Between the recent Titanic anniversary and the fan favorite Downton Abbey TV show, there has been a renewed interest in this era, both for reenactors and themed event attendees. As I was browsing for new Edwardian styles shoes for my Edwardian Style Boots and Shoes shop page, I went back to my vintage catalogs to see just what styles of shoes were popular for women.
Here is a sampling of Edwardian boots and shoes that I found:
Just like the Victorian era before, Edwardian women continued to wear lace up or button up tall boots. They usually came to mid-calf or a tad lower and laced up 3/4 to all the way. While primarily made of black or deep brown leather, they could also have inserts of canvas or pretty embroidered fabrics into the shaft. Later styles included two tone boots of black and white/ivory. All white/ivory boots were popular for evening attire. The difference between the beginning and end of the Edwardian years was in the shape of the toe, arch and heel shape. These are details I will get into in a future article.
The pull-on boot is an early style of the Chelsea boot. It had one or two elastic panels on the sides and pull tabs on the front and back. It was easy to slip on and off, unlike lace or button boots. They were popular as a home or garden boot, as well as for the elderly.

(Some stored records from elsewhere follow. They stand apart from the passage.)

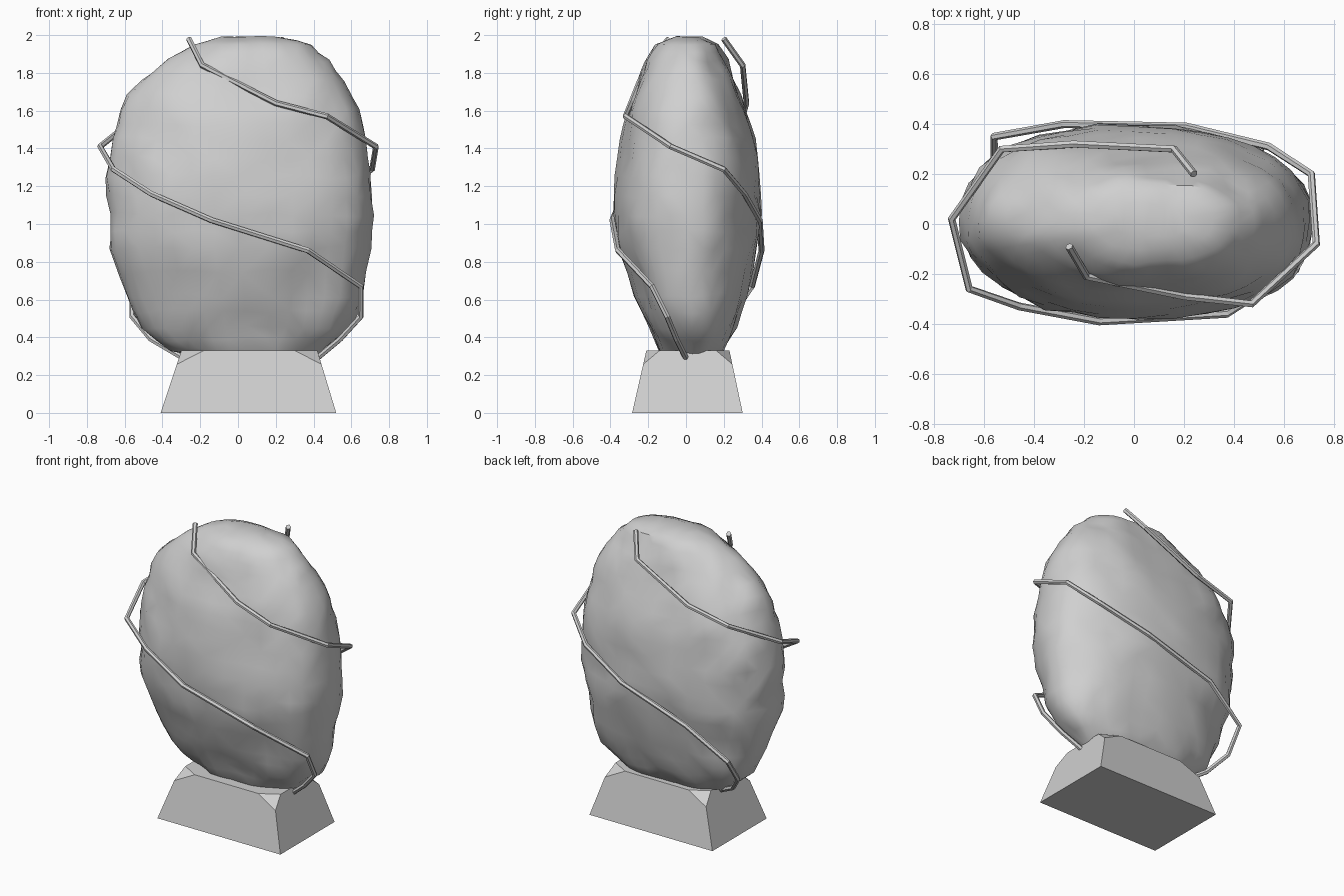
import bpy
import bmesh
import math
from mathutils import Vector, noise

default_cube = bpy.data.objects.get("Cube")
if default_cube:
    bpy.data.objects.remove(default_cube, do_unlink=True)


def make_material(name, colour):
    mat = bpy.data.materials.new(name)
    mat.use_nodes = True
    mat.diffuse_color = colour
    mat.node_tree.nodes["Principled BSDF"].inputs["Base Color"].default_value = colour
    return mat


stone_grey = make_material("stone grey", (0.63, 0.63, 0.63, 1))


def add_object(name, bm):
    bmesh.ops.recalc_face_normals(bm, faces=bm.faces[:])
    mesh = bpy.data.meshes.new(name)
    bm.to_mesh(mesh)
    bm.free()
    mesh.materials.append(stone_grey)
    obj = bpy.data.objects.new(name, mesh)
    bpy.context.collection.objects.link(obj)
    return obj


def select_only(obj):
    bpy.ops.object.select_all(action='DESELECT')
    obj.select_set(True)
    bpy.context.view_layer.objects.active = obj


# Pedestal: tapered block with its four top corners cut away
def build_pedestal():
    bottom = (-0.41, 0.52, -0.285, 0.3)
    top = (-0.3, 0.42, -0.21, 0.23)
    height, cut_height = 0.33, 0.78
    bm = bmesh.new()
    for ix, sx in ((0, 1), (1, -1)):
        for iy, sy in ((2, 1), (3, -1)):
            low = Vector((bottom[ix], bottom[iy], 0))
            high = Vector((top[ix], top[iy], height))
            corner_points = (
                low,
                low.lerp(high, cut_height),
                high + Vector((sx * 0.12, 0, 0)),
                high + Vector((0, sy * 0.07, 0)),
            )
            for point in corner_points:
                bm.verts.new(point)
    bmesh.ops.convex_hull(bm, input=bm.verts[:])
    bmesh.ops.dissolve_limit(bm, angle_limit=0.02, verts=bm.verts[:], edges=bm.edges[:])
    return add_object("pedestal", bm)


# Boulder: outline rings as height, x range, y range
RINGS = [
    (0.27, -0.2, 0.35, -0.08, 0.14),
    (0.33, -0.36, 0.44, -0.14, 0.21),
    (0.45, -0.51, 0.59, -0.2, 0.26),
    (0.62, -0.59, 0.66, -0.27, 0.32),
    (0.87, -0.68, 0.7, -0.36, 0.38),
    (1.05, -0.68, 0.71, -0.38, 0.39),
    (1.25, -0.7, 0.71, -0.37, 0.39),
    (1.45, -0.67, 0.68, -0.34, 0.37),
    (1.6, -0.61, 0.64, -0.31, 0.33),
    (1.76, -0.5, 0.56, -0.25, 0.26),
    (1.87, -0.37, 0.47, -0.21, 0.21),
    (1.95, -0.24, 0.37, -0.15, 0.17),
    (1.99, -0.08, 0.22, -0.06, 0.09),
]

# Hollows (negative) and knobs (positive): centre, radius, depth
MARKS = [
    (Vector((0.42, -0.28, 0.7)), 0.17, -0.05),
    (Vector((0.15, -0.37, 1.12)), 0.15, 0.025),
    (Vector((-0.42, 0.3, 0.7)), 0.17, -0.05),
    (Vector((-0.15, 0.38, 1.12)), 0.15, 0.015),
    (Vector((-0.58, 0, 1.68)), 0.14, 0.03),
]


def signed_power(value, power):
    return math.copysign(abs(value) ** power, value)


def ring_point(ring, angle):
    z, left, right, front, back = ring
    cx, cy = (left + right) / 2, (front + back) / 2
    # The stone is squarer at its back right and front left corners
    c, s = math.cos(angle), math.sin(angle)
    power = 0.89 + 0.12 * c * s - 0.02 * (c + s)
    x = cx + (right - left) / 2 * signed_power(c, power)
    y = cy + (back - front) / 2 * signed_power(s, power)
    return Vector((x, y, z))


def weather(point):
    outward = Vector((point.x * 0.4, point.y, 0)).normalized()
    shift = 0.02 * noise.noise(point * 4.5) + 0.014 * noise.noise(point * 11)
    for centre, radius, depth in MARKS:
        shift += depth * max(0, 1 - (point - centre).length / radius)
    height_shift = 0.025 * noise.noise(point * 6 + Vector((7, 3, 5)))
    if point.z > 1.9:
        height_shift *= 0.4
    return point + outward * shift + Vector((0, 0, height_shift))


def with_midpoints(rings):
    dense = [rings[0]]
    for a, b in zip(rings, rings[1:]):
        dense.append(tuple((p + q) / 2 for p, q in zip(a, b)))
        dense.append(b)
    return dense


def build_boulder():
    segments = 36
    bm = bmesh.new()
    loops = []
    for ring in with_midpoints(RINGS):
        angles = [math.tau * i / segments for i in range(segments)]
        loops.append([bm.verts.new(weather(ring_point(ring, a))) for a in angles])
    for lower, upper in zip(loops, loops[1:]):
        for i in range(segments):
            j = (i + 1) % segments
            bm.faces.new((lower[i], lower[j], upper[j], upper[i]))
    bm.faces.new(loops[0])
    bm.faces.new(loops[-1])
    bmesh.ops.triangulate(bm, faces=bm.faces[:])
    obj = add_object("boulder", bm)
    select_only(obj)
    bpy.ops.object.shade_smooth_by_angle(angle=math.radians(40))
    return obj


# Wires: two bent rods winding down opposite sides of the boulder
WIRE_HEIGHTS = (1.98, 1.84, 1.64, 1.57, 1.41, 1.29, 1.16, 1.02, 0.86, 0.67, 0.51, 0.39, 0.29)
FRONT_WIRE = [
    (-0.26, -0.09), (-0.19, -0.21), (0.2, -0.29), (0.47, -0.32),
    (0.73, -0.08), (0.71, 0.2), (0.54, 0.31), (0.21, 0.39),
    (-0.28, 0.4), (-0.56, 0.35), (-0.56, 0.24), (-0.46, 0.15), (-0.29, 0.05),
]
BACK_WIRE = [
    (0.24, 0.2), (0.16, 0.3), (-0.24, 0.32), (-0.53, 0.3),
    (-0.73, 0.02), (-0.66, -0.26), (-0.46, -0.33), (-0.14, -0.39),
    (0.37, -0.36), (0.65, -0.18), (0.65, -0.1), (0.54, -0.05), (0.42, 0),
]


def build_wire(name, path):
    curve = bpy.data.curves.new(name, 'CURVE')
    curve.dimensions = '3D'
    curve.bevel_depth = 0.016
    curve.bevel_resolution = 1
    curve.use_fill_caps = True
    spline = curve.splines.new('POLY')
    spline.points.add(len(path) - 1)
    for point, (x, y), z in zip(spline.points, path, WIRE_HEIGHTS):
        point.co = (x, y, z, 1)
    spline.use_smooth = False
    curve.materials.append(stone_grey)
    obj = bpy.data.objects.new(name, curve)
    bpy.context.collection.objects.link(obj)
    select_only(obj)
    bpy.ops.object.convert(target='MESH')


build_pedestal()
build_boulder()
build_wire("front_wire", FRONT_WIRE)
build_wire("back_wire", BACK_WIRE)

Edwardian Shoes: Oxfords
Besides boots, the Oxford shoe was an Edwardian shoe era favorite. It featured a moderate heel that laced up the vamp. Most had a toe cap that was a bit taller on the ball so toes had room to wiggle. Oxfords were usually worn as a house or walking shoe with an informal suit or skirt and blouse. A very low heel Oxford with (or usually without) laces was a working woman’s shoe. It was the most comfortable and easiest to clean shoe of the group.
Edwardian Shoes: Slippers and Pumps
Edwardian slippers were not just for bedrooms. They were evening shoes for dinner, dancing and weddings. The most common style was the Mary Jane with a single strap across the vamp that ended with a button made of pearl, plastic, bone, mother of pearl, metal or crystal. Some slippers featured multiple straps or a single wide button on flap across the vamp. These were often heavily beaded for evening wear. Another style was the “colonial” slipper with a large tongue and buckle that mimiced the style of 18th century shoes.
A simple fancy shoe was the classic pump. Without a strap or lacing they were only worn for standing occasions. They did not do well for dancing or extended walking although I am sure some women did so just fine.
Just like today’s pumps, they were slip-in style with toe decorations. A pom pom, shoe clip, buckle or other sparkling ornament on the top added something special to the shoe, transforming it from day to night.
Edwardian Bedroom Shoes
Slippers also were named for bedroom shoes. Warm and cozy, they came in the colonial, opera, or pump style with a lining of fur, felted wool, or quilted cotton. Many came with a puffy pom pom on top of the the vamp. Other had embroidered designs on the vamp or all over. I wish my bedroom slippers were as pretty as these!